# Task objective
When the word "elbow" appears in a line of the data below, list that line.

++++++++++++++++++++

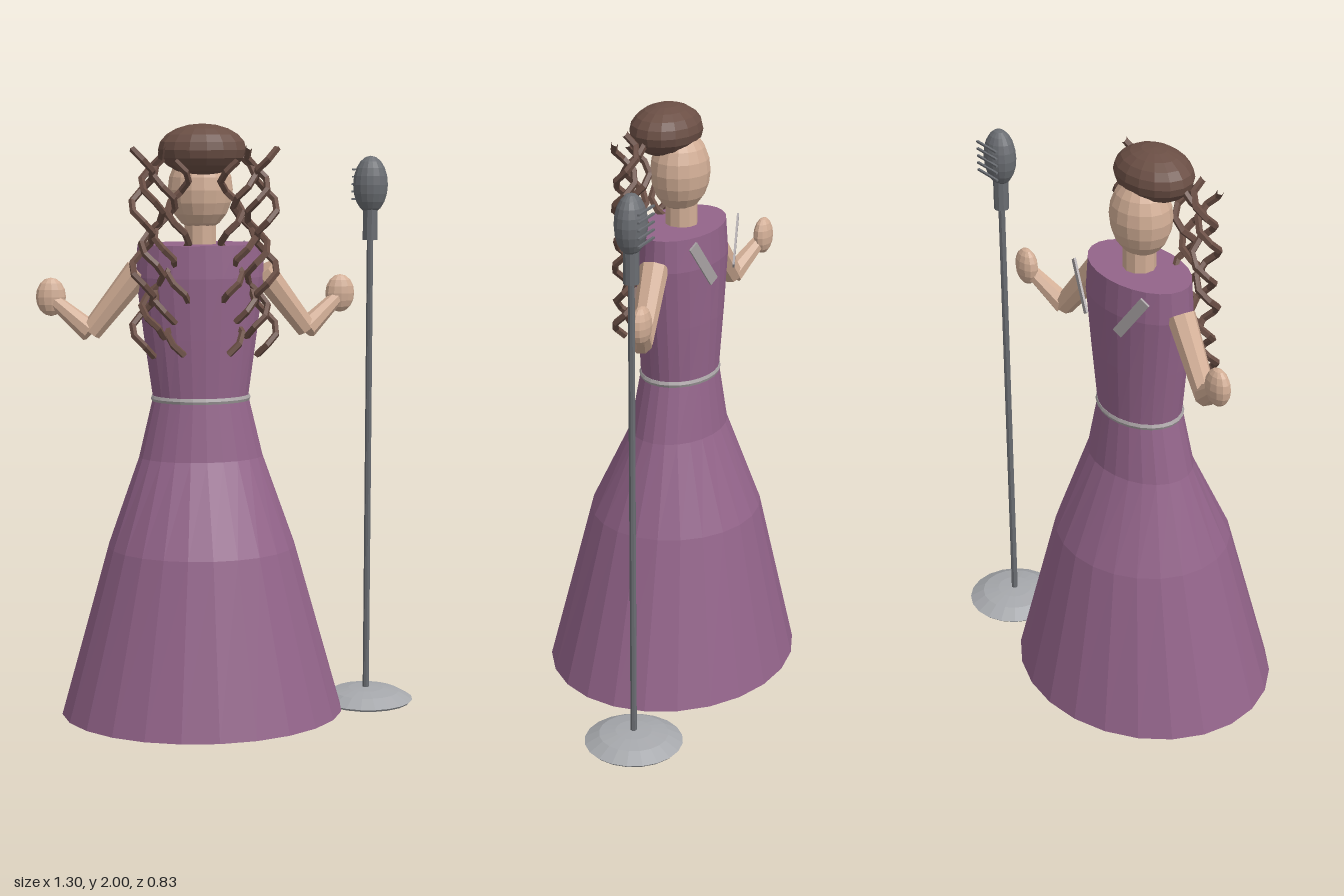
import * as THREE from 'three';

const CX = -0.114; // centre line of the figure
const V = (x, y, z) => new THREE.Vector3(x, y, z);

function material(name, color) {
  const m = new THREE.MeshStandardMaterial({ color, flatShading: true });
  m.name = name;
  return m;
}

// Corkscrew lock hanging straight down
class Helix extends THREE.Curve {
  constructor(x, z, top, bottom, radius, turns, phase, dir) {
    super();
    Object.assign(this, { x, z, top, bottom, radius, turns, phase, dir });
  }
  getPoint(t, target = new THREE.Vector3()) {
    const a = this.phase + t * this.turns * Math.PI * 2;
    return target.set(
      this.x + this.dir * Math.cos(a) * this.radius,
      this.top + (this.bottom - this.top) * t,
      this.z + Math.sin(a) * this.radius);
  }
}

export function createModel() {
  const root = new THREE.Group();
  root.name = 'singer';
  const purple = material('purple cloth', 0x93648a);
  const skin = material('skin', 0xd2ae96);
  const brown = material('brown hair', 0x6b4f45);
  const silver = material('silver', 0xa6a8ac);
  const trim = material('silver trim', 0xaaa4a6);
  const grey = material('dark metal', 0x6a6d72);

  const add = (parent, name, geometry, mat, x = 0, y = 0, z = 0) => {
    const mesh = new THREE.Mesh(geometry, mat);
    mesh.name = name;
    mesh.position.set(x, y, z);
    parent.add(mesh);
    return mesh;
  };
  const ellipsoid = (rx, ry, rz, w = 16, h = 10) =>
    new THREE.SphereGeometry(1, w, h).scale(rx, ry, rz);
  // Tapered limb between two points
  const limb = (parent, name, a, b, ra, rb, mat, sides = 8) => {
    const d = b.clone().sub(a);
    const mesh = add(parent, name, new THREE.CylinderGeometry(rb, ra, d.length(), sides), mat);
    mesh.position.copy(a).add(b).multiplyScalar(0.5);
    mesh.quaternion.setFromUnitVectors(V(0, 1, 0), d.normalize());
    return mesh;
  };

  // Gown: oval rings [y, half width, half depth, z centre]
  const rings = [
    [0.034, 0.475, 0.416, 0], [0.6, 0.315, 0.285, -0.01], [0.9, 0.208, 0.153, -0.021],
    [1.1, 0.16, 0.124, -0.024], [1.3, 0.188, 0.132, -0.026], [1.5, 0.214, 0.138, -0.028],
    [1.607, 0.208, 0.13, -0.028],
  ];
  const gown = new THREE.CylinderGeometry(1, 1, 1, 24, rings.length - 1);
  const p = gown.attributes.position;
  for (let i = 0; i < p.count; i++) {
    const [y, rx, rz, cz] = rings[Math.round((p.getY(i) + 0.5) * (rings.length - 1))];
    p.setXYZ(i, p.getX(i) * rx, y, p.getZ(i) * rz + cz);
  }
  gown.computeVertexNormals();
  add(root, 'gown', gown, purple, CX);

  // Belt
  const belt = new THREE.TorusGeometry(1, 0.06, 6, 24).rotateX(Math.PI / 2).scale(0.158, 0.19, 0.122);
  add(root, 'belt', belt, trim, CX, 1.097, -0.024);

  // Head, neck and crown of hair
  add(root, 'neck', new THREE.CylinderGeometry(0.053, 0.053, 0.16, 10), skin, CX, 1.65, -0.027);
  add(root, 'head', ellipsoid(0.108, 0.135, 0.096), skin, CX, 1.785, -0.022);
  add(root, 'hairCrown', ellipsoid(0.145, 0.084, 0.114), brown, CX, 1.916, 0.028);

  // Mirrored arms, bodice straps and curls
  for (const s of [-1, 1]) {
    const side = s > 0 ? 'left' : 'right';
    const at = (x, y, z) => V(CX + s * x, y, z);

    const arm = new THREE.Group();
    arm.name = side + 'Arm';
    root.add(arm);
    const elbow = at(0.362, 1.318, -0.055);
    limb(arm, 'upperArm', at(0.205, 1.52, -0.026), elbow, 0.047, 0.036, skin);
    limb(arm, 'forearm', elbow, at(0.475, 1.415, -0.108), 0.037, 0.024, skin);
    add(arm, 'hand', ellipsoid(0.05, 0.064, 0.031, 12, 8), skin, CX + s * 0.488, 1.43, -0.115);

    // Slanted strap standing just off the chest
    const a = at(0.18, 1.598, -0.15), b = at(0.08, 1.455, -0.179);
    const yAxis = a.clone().sub(b), length = yAxis.length();
    yAxis.normalize();
    const zAxis = V(s * -0.3, 0.15, 1);
    const xAxis = yAxis.clone().cross(zAxis).normalize();
    zAxis.copy(xAxis).cross(yAxis);
    const strap = add(root, side + 'Strap', new THREE.BoxGeometry(0.036, length, 0.007), trim);
    strap.quaternion.setFromRotationMatrix(new THREE.Matrix4().makeBasis(xAxis, yAxis, zAxis));
    strap.position.copy(a).add(b).multiplyScalar(0.5);

    // Ringlets: [offset, z, top, bottom, phase]
    const curls = new THREE.Group();
    curls.name = side + 'Curls';
    root.add(curls);
    [[0.203, 0.08, 1.92, 1.25, 0.5], [0.172, 0.088, 1.925, 1.31, 2.6],
      [0.13, 0.078, 1.9, 1.36, 4.4], [0.088, 0.086, 1.88, 1.255, 1.2],
    ].forEach(([x, z, top, bottom, phase]) => {
      const turns = (top - bottom) / 0.2;
      const path = new Helix(CX + s * x, z, top, bottom, 0.036, turns, phase, s);
      add(curls, 'ringlet', new THREE.TubeGeometry(path, Math.round(turns * 6), 0.012, 5), brown);
    });
  }

  // Microphone on its stand
  const mic = new THREE.Group();
  mic.name = 'microphoneStand';
  mic.position.set(0.481, 0, -0.134);
  root.add(mic);
  const foot = [[0, 0], [0.155, 0], [0.163, 0.008], [0.115, 0.035], [0.06, 0.045], [0, 0.048]];
  add(mic, 'base', new THREE.LatheGeometry(foot.map(([r, y]) => new THREE.Vector2(r, y)), 20), silver);
  add(mic, 'pole', new THREE.CylinderGeometry(0.011, 0.011, 1.58, 8), grey, 0, 0.83);
  add(mic, 'collar', new THREE.CylinderGeometry(0.025, 0.025, 0.11, 10), grey, 0, 1.662);
  add(mic, 'microphone', ellipsoid(0.06, 0.097, 0.05), grey, 0, 1.793);
  for (let i = 0; i < 5; i++) {
    add(mic, 'grilleBar', new THREE.BoxGeometry(0.107, 0.006, 0.008), grey, 0, 1.743 + i * 0.025, -0.05);
  }
  return root;
}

++++++++++++++++++++

# Exercise solution
    const elbow = at(0.362, 1.318, -0.055);
    limb(arm, 'upperArm', at(0.205, 1.52, -0.026), elbow, 0.047, 0.036, skin);
    limb(arm, 'forearm', elbow, at(0.475, 1.415, -0.108), 0.037, 0.024, skin);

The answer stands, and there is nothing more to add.